Living a solitary and deeply lonely existence with her mother Molly (Gemma Jones), who plays with nine ceramic figurines symbolizing the deceased children, Mary is not interested at all in Roderick’s offer to pay generously for a “tour” of her fossil sites. Reluctantly, at her mother’s urging, she obliges his request.
Mary silently and coldly witnesses how Roderick treats his wife more roughly than he would the delicate care required for revealing the beauty of a fossil. As a talented paleontologist who discovers what lies beneath the surface, Mary has little use for either of them.

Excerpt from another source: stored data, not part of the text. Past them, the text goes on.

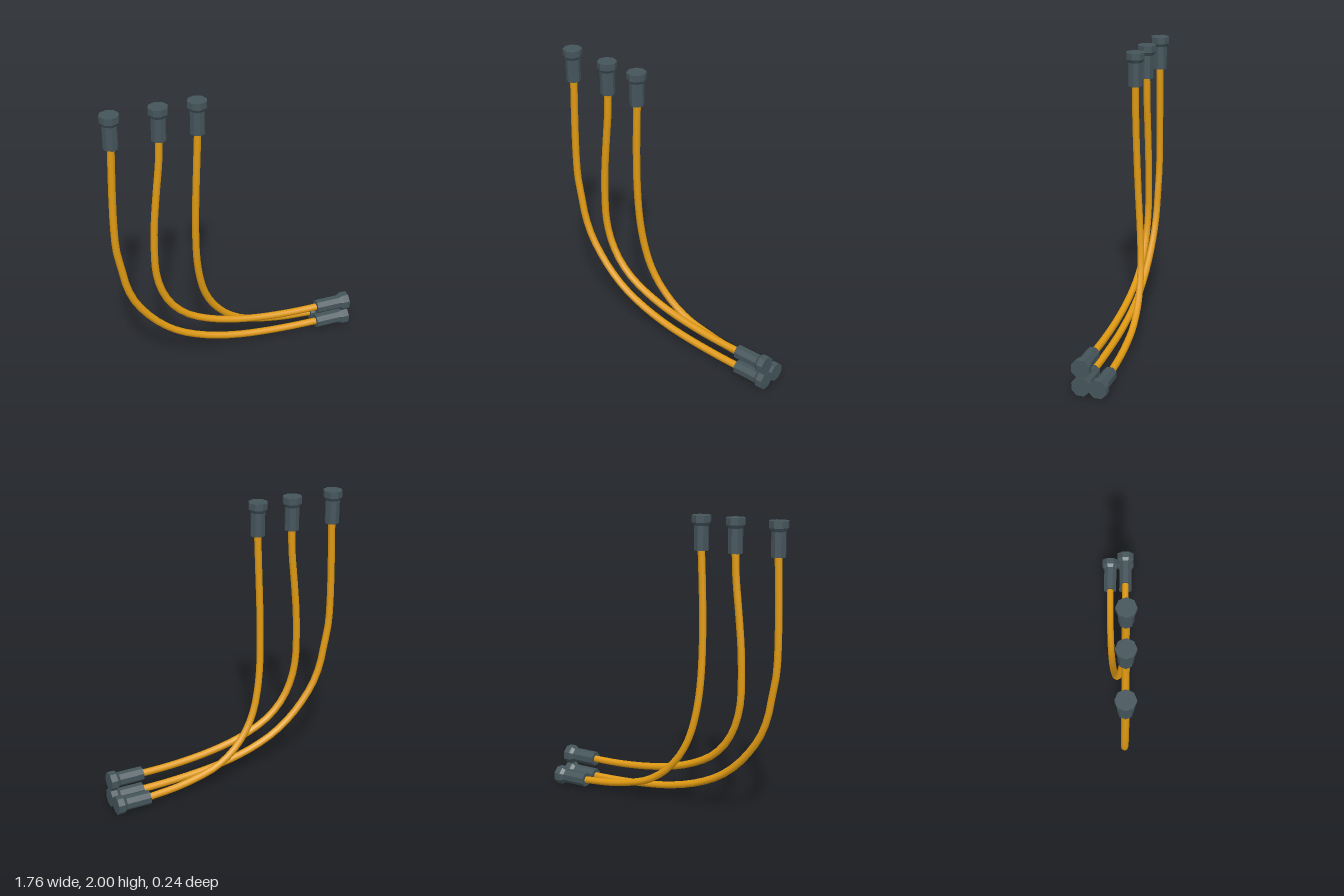
import * as THREE from 'three';

const cableMat = new THREE.MeshStandardMaterial({ color: 0xe09a12 });
cableMat.name = 'orange cable';
const plugMat = new THREE.MeshStandardMaterial({ color: 0x44545a, flatShading: true });
plugMat.name = 'slate plug';

// Eight-sided plug: sleeve, short flare, wide collar. It runs from y = 0 up.
function makePlug(length) {
  const profile = [
    [0, 0], [0.05, 0], [0.05, length - 0.068], [0.066, length - 0.045],
    [0.066, length], [0, length],
  ].map(([r, y]) => new THREE.Vector2(r, y));
  return new THREE.Mesh(new THREE.LatheGeometry(profile, 8), plugMat);
}

// Paths run from the upright plug down and round to the sideways plug.
const Z = 0.051;
const cables = [
  { name: 'outerCable', points: [
    [-0.815, 1.77], [-0.825, 1.4], [-0.826, 1.18], [-0.818, 1.01], [-0.79, 0.86], [-0.76, 0.71],
    [-0.707, 0.575], [-0.62, 0.447], [-0.52, 0.34], [-0.4, 0.25], [-0.26, 0.183], [-0.11, 0.135],
    [0.06, 0.1], [0.27, 0.077], [0.46, 0.066], [0.64, 0.062]] },
  { name: 'middleCable', points: [
    [-0.503, 1.77], [-0.51, 1.61], [-0.532, 1.4], [-0.554, 1.16], [-0.561, 0.945], [-0.554, 0.77],
    [-0.516, 0.617], [-0.448, 0.49], [-0.342, 0.384], [-0.204, 0.31], [-0.045, 0.257],
    [0.14, 0.22], [0.326, 0.199], [0.485, 0.19], [0.64, 0.188]] },
  { name: 'innerCable', points: [
    [-0.246, 1.77], [-0.257, 1.5, 0.05], [-0.265, 1.237, 0.044], [-0.265, 1, 0.034],
    [-0.257, 0.824, 0.022], [-0.236, 0.66, 0.008], [-0.199, 0.511, -0.007], [-0.146, 0.395, -0.02],
    [-0.077, 0.3, -0.032], [0.008, 0.22, -0.042], [0.125, 0.151, -0.051], [0.273, 0.109, -0.058],
    [0.43, 0.08, -0.062], [0.64, 0.062, -0.065]] },
];

export function createModel() {
  const model = new THREE.Group();
  for (const { name, points } of cables) {
    const group = new THREE.Group();
    group.name = name;
    const path = points.map(([x, y, z = Z]) => new THREE.Vector3(x, y, z));

    // Cable
    const curve = new THREE.CatmullRomCurve3(path);
    const tube = new THREE.Mesh(new THREE.TubeGeometry(curve, 32, 0.025, 8), cableMat);
    tube.name = 'cable';

    // Upright plug at the top
    const top = makePlug(0.23);
    top.name = 'topPlug';
    top.position.copy(path[0]);

    // Sideways plug at the other end, turned so that its flats face up and down
    const end = makePlug(0.242);
    end.name = 'sidePlug';
    end.geometry.rotateY(Math.PI / 8);
    end.rotation.z = -Math.PI / 2;
    end.position.copy(path[path.length - 1]).setX(0.635);

    group.add(tube, top, end);
    model.add(group);
  }
  return model;
}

Disenchanted with his beautiful young wife “who used to shine and dazzle”, Roderick abandons her while he continues his explorations abroad. In the interim, we see Anning slowly uncover the intrinsic beauty of Charlotte.
The grey of Ammonite’s cinematography, underscoring the depressing and cold isolation of both Mary and Charlotte, is sharply contrasted to the color in the scenes of their friendship and intimacy. Both actors’ faces convey the inner conflict and almost unbearable loneliness in one exquisitely graceful scene after the next. Nothing is forced or manufactured and both Winslet and Ronan are evenly matched, seasoned performers whose intelligent decisions never misfire. Both characters, at times, seem to be screaming for help from the bottom of a well. Viewers first see the two women detached and wounded, their icy cold veneers slowly warming and cracking, revealing buried vulnerability needing to be excavated.

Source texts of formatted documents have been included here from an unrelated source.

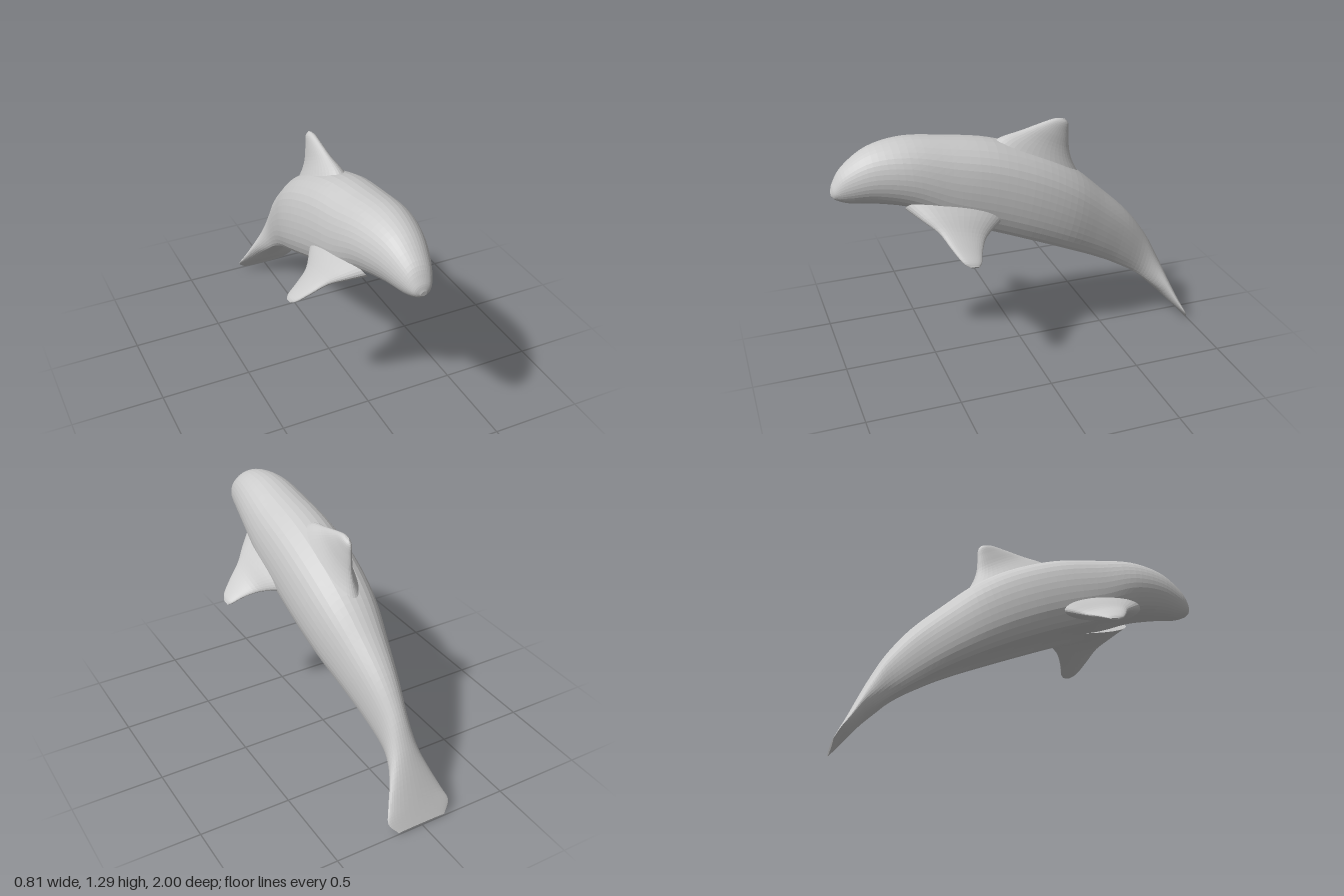
import * as THREE from 'three';

const material = new THREE.MeshStandardMaterial({ color: 0xcccccc, flatShading: true });
const V = (x, y, z) => new THREE.Vector3(x, y, z);
const AROUND = 40;

// Outlines as [sideways -1..1, height 0..1], walked from the bottom centre over the side to the top
function outline(half) {
  const other = half.slice(1, -1).reverse().map(([u, v]) => [-u, v]);
  const pts = [...half, ...other].map(([u, v]) => V(u, v, 0));
  const curve = new THREE.CatmullRomCurve3(pts, true, 'catmullrom', 0.5);
  return Array.from({ length: AROUND }, (_, j) => curve.getPoint(j / AROUND));
}
const oval = outline([[0, 0], [0.38, 0.04], [0.71, 0.15], [0.92, 0.31], [1, 0.5], [0.93, 0.69], [0.73, 0.85], [0.4, 0.96], [0, 1]]);
const flatBelly = outline([[0, 0.07], [0.4, 0.04], [0.73, 0], [0.94, 0.17], [1, 0.38], [0.96, 0.6], [0.81, 0.8], [0.47, 0.95], [0, 1]]);

// Skin through stations: a and b are opposite edges, half is the thickness along n,
// belly blends the oval outline into the flat-bellied one
function loft(name, stations, n, steps) {
  const smooth = (f) => new THREE.CatmullRomCurve3(stations.map(f), false, 'catmullrom', 0.5);
  const edgeA = smooth((s) => s.a);
  const edgeB = smooth((s) => s.b);
  const size = smooth((s) => V(s.half, s.belly || 0, 0));
  const rings = [];
  for (let i = 0; i <= steps; i++) {
    const t = i / steps;
    const a = edgeA.getPoint(t), b = edgeB.getPoint(t), k = size.getPoint(t);
    const belly = THREE.MathUtils.clamp(k.y, 0, 1);
    rings.push(oval.map((o, j) => {
      const p = o.clone().lerp(flatBelly[j], belly);
      return b.clone().lerp(a, p.y).addScaledVector(n, p.x * k.x);
    }));
  }
  // Close both ends on their centres
  const centre = (ring) => {
    const c = ring.reduce((sum, p) => sum.add(p), V(0, 0, 0)).divideScalar(AROUND);
    return ring.map(() => c);
  };
  rings.unshift(centre(rings[0]));
  rings.push(centre(rings[rings.length - 1]));

  const index = [];
  for (let i = 0; i < rings.length - 1; i++) {
    for (let j = 0; j < AROUND; j++) {
      const p = i * AROUND + j, q = i * AROUND + (j + 1) % AROUND;
      if (i < rings.length - 2) index.push(p, p + AROUND, q + AROUND);
      if (i > 0) index.push(p, q + AROUND, q);
    }
  }
  const geometry = new THREE.BufferGeometry().setFromPoints(rings.flat());
  geometry.setIndex(index);
  geometry.computeVertexNormals();
  const mesh = new THREE.Mesh(geometry, material);
  mesh.name = name;
  return mesh;
}

export function createModel() {
  const group = new THREE.Group();
  group.name = 'leapingWhale';

  // Body from nose to tail fluke: back z, y; belly z, y; half width; belly flatness
  const body = [
    [1.0, 1.055, 0.998, 1.03, 0.015, 0],
    [0.985, 1.1, 0.975, 1.01, 0.05, 0],
    [0.93, 1.18, 0.91, 0.985, 0.085, 0],
    [0.8, 1.265, 0.78, 0.967, 0.13, 0.05],
    [0.62, 1.295, 0.6, 0.925, 0.17, 0.35],
    [0.4, 1.27, 0.42, 0.845, 0.19, 0.8],
    [0.15, 1.225, 0.22, 0.78, 0.2, 1],
    [-0.1, 1.13, 0, 0.69, 0.2, 1],
    [-0.3, 1.01, -0.2, 0.6, 0.182, 1],
    [-0.47, 0.86, -0.4, 0.5, 0.14, 1],
    [-0.635, 0.7, -0.56, 0.405, 0.1, 1],
    [-0.755, 0.54, -0.69, 0.305, 0.075, 0.7],
    [-0.83, 0.4, -0.77, 0.23, 0.085, 0.3],
    [-0.885, 0.28, -0.85, 0.155, 0.12, 0],
    [-0.94, 0.15, -0.915, 0.085, 0.163, 0],
    [-0.972, 0.075, -0.96, 0.04, 0.183, 0],
    [-1.0, 0.012, -0.995, 0.0, 0.14, 0],
  ].map(([za, ya, zb, yb, half, belly]) => ({ a: V(0, ya, za), b: V(0, yb, zb), half, belly }));
  group.add(loft('bodyAndFluke', body, V(1, 0, 0), 80));

  // Dorsal fin: leading z, y; trailing z, y; half thickness
  const dorsal = [
    [0.2, 1.18, -0.42, 0.84, 0.13],
    [0.1, 1.228, -0.32, 1.0, 0.075],
    [0.0, 1.25, -0.282, 1.1, 0.045],
    [-0.1, 1.275, -0.275, 1.19, 0.03],
    [-0.18, 1.293, -0.273, 1.255, 0.02],
    [-0.22, 1.295, -0.255, 1.285, 0.006],
  ].map(([za, ya, zb, yb, half]) => ({ a: V(0, ya, za), b: V(0, yb, zb), half }));
  group.add(loft('dorsalFin', dorsal, V(1, 0, 0), 20));

  // Flippers: x; leading z, y; trailing z, y; half thickness
  const flipper = [
    [0.11, 0.65, 0.96, 0.06, 0.87, 0.085],
    [0.185, 0.58, 0.91, 0.17, 0.84, 0.055],
    [0.25, 0.515, 0.86, 0.265, 0.8, 0.033],
    [0.32, 0.475, 0.8, 0.31, 0.765, 0.022],
    [0.38, 0.435, 0.745, 0.335, 0.73, 0.014],
    [0.4, 0.4, 0.72, 0.355, 0.715, 0.006],
  ];
  for (const side of [1, -1]) {
    const stations = flipper.map(([x, za, ya, zb, yb, half]) => (
      { a: V(side * x, ya, za), b: V(side * x, yb, zb), half }));
    group.add(loft(side > 0 ? 'leftFlipper' : 'rightFlipper', stations, V(-0.6, -0.8 * side, 0), 20));
  }
  return group;
}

There’s so much grace and nuance in these two actors’ performance with remarkably little dialogue and no narration. Individual, wordless moments that express both an understated delight and the devastating knowledge that it may not last are superimposed upon an extraordinarily palpable chemistry between Ronan and Winslet.
Highly recommended, especially for fans of historical drama, biopics, and women’s history.
Note: Anning was a genuine legend in her own time. Her fossil shop is now the Lyme Regis Museum. For an interesting article on the historical accuracy of her life and the film’s interpretation of her friendship with Murchison, see the March 20, 2019 article in The Guardian https://www.theguardian.com/commentisfree/2019/mar/20/mary-anning-lesbian-palaeontologist-women-film